** Opening RECORDS FOR THIS TASK block **

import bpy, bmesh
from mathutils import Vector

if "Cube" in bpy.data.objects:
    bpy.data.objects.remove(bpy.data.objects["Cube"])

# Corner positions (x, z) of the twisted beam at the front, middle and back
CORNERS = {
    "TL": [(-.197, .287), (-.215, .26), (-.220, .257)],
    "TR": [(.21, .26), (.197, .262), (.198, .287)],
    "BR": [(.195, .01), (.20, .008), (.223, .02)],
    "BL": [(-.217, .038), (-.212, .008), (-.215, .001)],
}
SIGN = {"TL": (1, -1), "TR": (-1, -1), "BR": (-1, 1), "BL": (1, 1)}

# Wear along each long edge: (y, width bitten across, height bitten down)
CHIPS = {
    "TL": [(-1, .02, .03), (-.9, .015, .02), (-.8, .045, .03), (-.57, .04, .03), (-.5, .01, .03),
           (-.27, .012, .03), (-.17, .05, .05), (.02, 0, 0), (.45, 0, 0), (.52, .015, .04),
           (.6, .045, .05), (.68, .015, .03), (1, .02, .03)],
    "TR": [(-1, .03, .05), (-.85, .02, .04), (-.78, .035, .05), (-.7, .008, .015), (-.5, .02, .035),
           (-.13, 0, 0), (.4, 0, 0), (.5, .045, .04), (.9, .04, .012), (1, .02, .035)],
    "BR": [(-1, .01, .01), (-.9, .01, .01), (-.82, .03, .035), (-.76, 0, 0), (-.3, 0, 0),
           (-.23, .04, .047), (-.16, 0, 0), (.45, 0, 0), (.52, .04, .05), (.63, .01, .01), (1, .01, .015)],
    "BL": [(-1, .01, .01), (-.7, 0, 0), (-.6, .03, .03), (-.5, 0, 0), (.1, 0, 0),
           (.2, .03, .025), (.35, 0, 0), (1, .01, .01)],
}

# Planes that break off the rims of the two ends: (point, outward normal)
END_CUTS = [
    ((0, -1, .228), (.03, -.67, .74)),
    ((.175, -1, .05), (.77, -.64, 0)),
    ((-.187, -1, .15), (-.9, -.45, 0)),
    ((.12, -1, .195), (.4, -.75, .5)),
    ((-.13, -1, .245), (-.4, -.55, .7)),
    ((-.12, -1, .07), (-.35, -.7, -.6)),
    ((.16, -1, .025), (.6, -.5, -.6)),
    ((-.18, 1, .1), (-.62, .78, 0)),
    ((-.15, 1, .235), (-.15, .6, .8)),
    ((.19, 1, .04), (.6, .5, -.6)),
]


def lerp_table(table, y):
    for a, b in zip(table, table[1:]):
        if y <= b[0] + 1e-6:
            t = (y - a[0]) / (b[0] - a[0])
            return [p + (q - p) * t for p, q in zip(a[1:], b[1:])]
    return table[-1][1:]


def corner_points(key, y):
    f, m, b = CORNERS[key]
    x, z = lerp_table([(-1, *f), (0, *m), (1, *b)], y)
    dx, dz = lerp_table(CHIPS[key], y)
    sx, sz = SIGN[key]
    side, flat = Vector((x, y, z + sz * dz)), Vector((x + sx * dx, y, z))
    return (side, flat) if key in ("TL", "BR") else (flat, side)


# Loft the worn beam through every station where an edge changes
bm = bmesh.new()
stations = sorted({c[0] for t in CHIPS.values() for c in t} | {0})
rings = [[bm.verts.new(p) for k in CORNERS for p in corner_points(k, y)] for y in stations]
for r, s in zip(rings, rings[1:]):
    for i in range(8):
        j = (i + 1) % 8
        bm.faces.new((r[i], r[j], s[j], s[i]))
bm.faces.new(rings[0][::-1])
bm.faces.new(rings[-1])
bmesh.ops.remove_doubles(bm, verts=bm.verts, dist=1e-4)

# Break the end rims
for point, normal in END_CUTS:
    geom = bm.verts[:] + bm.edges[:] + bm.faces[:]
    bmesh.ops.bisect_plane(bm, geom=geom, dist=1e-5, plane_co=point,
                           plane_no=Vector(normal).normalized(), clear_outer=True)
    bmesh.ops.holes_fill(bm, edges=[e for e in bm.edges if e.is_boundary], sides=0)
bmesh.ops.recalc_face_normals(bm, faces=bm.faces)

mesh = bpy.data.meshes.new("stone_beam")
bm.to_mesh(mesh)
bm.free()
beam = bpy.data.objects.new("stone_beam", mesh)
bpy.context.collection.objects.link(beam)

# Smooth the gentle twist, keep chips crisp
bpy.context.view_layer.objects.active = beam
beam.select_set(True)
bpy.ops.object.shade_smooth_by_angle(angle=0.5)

** Closing RECORDS FOR THIS TASK block **

• **WHAT YOU NEED TO DO**: All records shown above are to be reproduced without any alteration.

• **OUTPUT**:
import bpy, bmesh
from mathutils import Vector

if "Cube" in bpy.data.objects:
    bpy.data.objects.remove(bpy.data.objects["Cube"])

# Corner positions (x, z) of the twisted beam at the front, middle and back
CORNERS = {
    "TL": [(-.197, .287), (-.215, .26), (-.220, .257)],
    "TR": [(.21, .26), (.197, .262), (.198, .287)],
    "BR": [(.195, .01), (.20, .008), (.223, .02)],
    "BL": [(-.217, .038), (-.212, .008), (-.215, .001)],
}
SIGN = {"TL": (1, -1), "TR": (-1, -1), "BR": (-1, 1), "BL": (1, 1)}

# Wear along each long edge: (y, width bitten across, height bitten down)
CHIPS = {
    "TL": [(-1, .02, .03), (-.9, .015, .02), (-.8, .045, .03), (-.57, .04, .03), (-.5, .01, .03),
           (-.27, .012, .03), (-.17, .05, .05), (.02, 0, 0), (.45, 0, 0), (.52, .015, .04),
           (.6, .045, .05), (.68, .015, .03), (1, .02, .03)],
    "TR": [(-1, .03, .05), (-.85, .02, .04), (-.78, .035, .05), (-.7, .008, .015), (-.5, .02, .035),
           (-.13, 0, 0), (.4, 0, 0), (.5, .045, .04), (.9, .04, .012), (1, .02, .035)],
    "BR": [(-1, .01, .01), (-.9, .01, .01), (-.82, .03, .035), (-.76, 0, 0), (-.3, 0, 0),
           (-.23, .04, .047), (-.16, 0, 0), (.45, 0, 0), (.52, .04, .05), (.63, .01, .01), (1, .01, .015)],
    "BL": [(-1, .01, .01), (-.7, 0, 0), (-.6, .03, .03), (-.5, 0, 0), (.1, 0, 0),
           (.2, .03, .025), (.35, 0, 0), (1, .01, .01)],
}

# Planes that break off the rims of the two ends: (point, outward normal)
END_CUTS = [
    ((0, -1, .228), (.03, -.67, .74)),
    ((.175, -1, .05), (.77, -.64, 0)),
    ((-.187, -1, .15), (-.9, -.45, 0)),
    ((.12, -1, .195), (.4, -.75, .5)),
    ((-.13, -1, .245), (-.4, -.55, .7)),
    ((-.12, -1, .07), (-.35, -.7, -.6)),
    ((.16, -1, .025), (.6, -.5, -.6)),
    ((-.18, 1, .1), (-.62, .78, 0)),
    ((-.15, 1, .235), (-.15, .6, .8)),
    ((.19, 1, .04), (.6, .5, -.6)),
]


def lerp_table(table, y):
    for a, b in zip(table, table[1:]):
        if y <= b[0] + 1e-6:
            t = (y - a[0]) / (b[0] - a[0])
            return [p + (q - p) * t for p, q in zip(a[1:], b[1:])]
    return table[-1][1:]


def corner_points(key, y):
    f, m, b = CORNERS[key]
    x, z = lerp_table([(-1, *f), (0, *m), (1, *b)], y)
    dx, dz = lerp_table(CHIPS[key], y)
    sx, sz = SIGN[key]
    side, flat = Vector((x, y, z + sz * dz)), Vector((x + sx * dx, y, z))
    return (side, flat) if key in ("TL", "BR") else (flat, side)


# Loft the worn beam through every station where an edge changes
bm = bmesh.new()
stations = sorted({c[0] for t in CHIPS.values() for c in t} | {0})
rings = [[bm.verts.new(p) for k in CORNERS for p in corner_points(k, y)] for y in stations]
for r, s in zip(rings, rings[1:]):
    for i in range(8):
        j = (i + 1) % 8
        bm.faces.new((r[i], r[j], s[j], s[i]))
bm.faces.new(rings[0][::-1])
bm.faces.new(rings[-1])
bmesh.ops.remove_doubles(bm, verts=bm.verts, dist=1e-4)

# Break the end rims
for point, normal in END_CUTS:
    geom = bm.verts[:] + bm.edges[:] + bm.faces[:]
    bmesh.ops.bisect_plane(bm, geom=geom, dist=1e-5, plane_co=point,
                           plane_no=Vector(normal).normalized(), clear_outer=True)
    bmesh.ops.holes_fill(bm, edges=[e for e in bm.edges if e.is_boundary], sides=0)
bmesh.ops.recalc_face_normals(bm, faces=bm.faces)

mesh = bpy.data.meshes.new("stone_beam")
bm.to_mesh(mesh)
bm.free()
beam = bpy.data.objects.new("stone_beam", mesh)
bpy.context.collection.objects.link(beam)

# Smooth the gentle twist, keep chips crisp
bpy.context.view_layer.objects.active = beam
beam.select_set(True)
bpy.ops.object.shade_smooth_by_angle(angle=0.5)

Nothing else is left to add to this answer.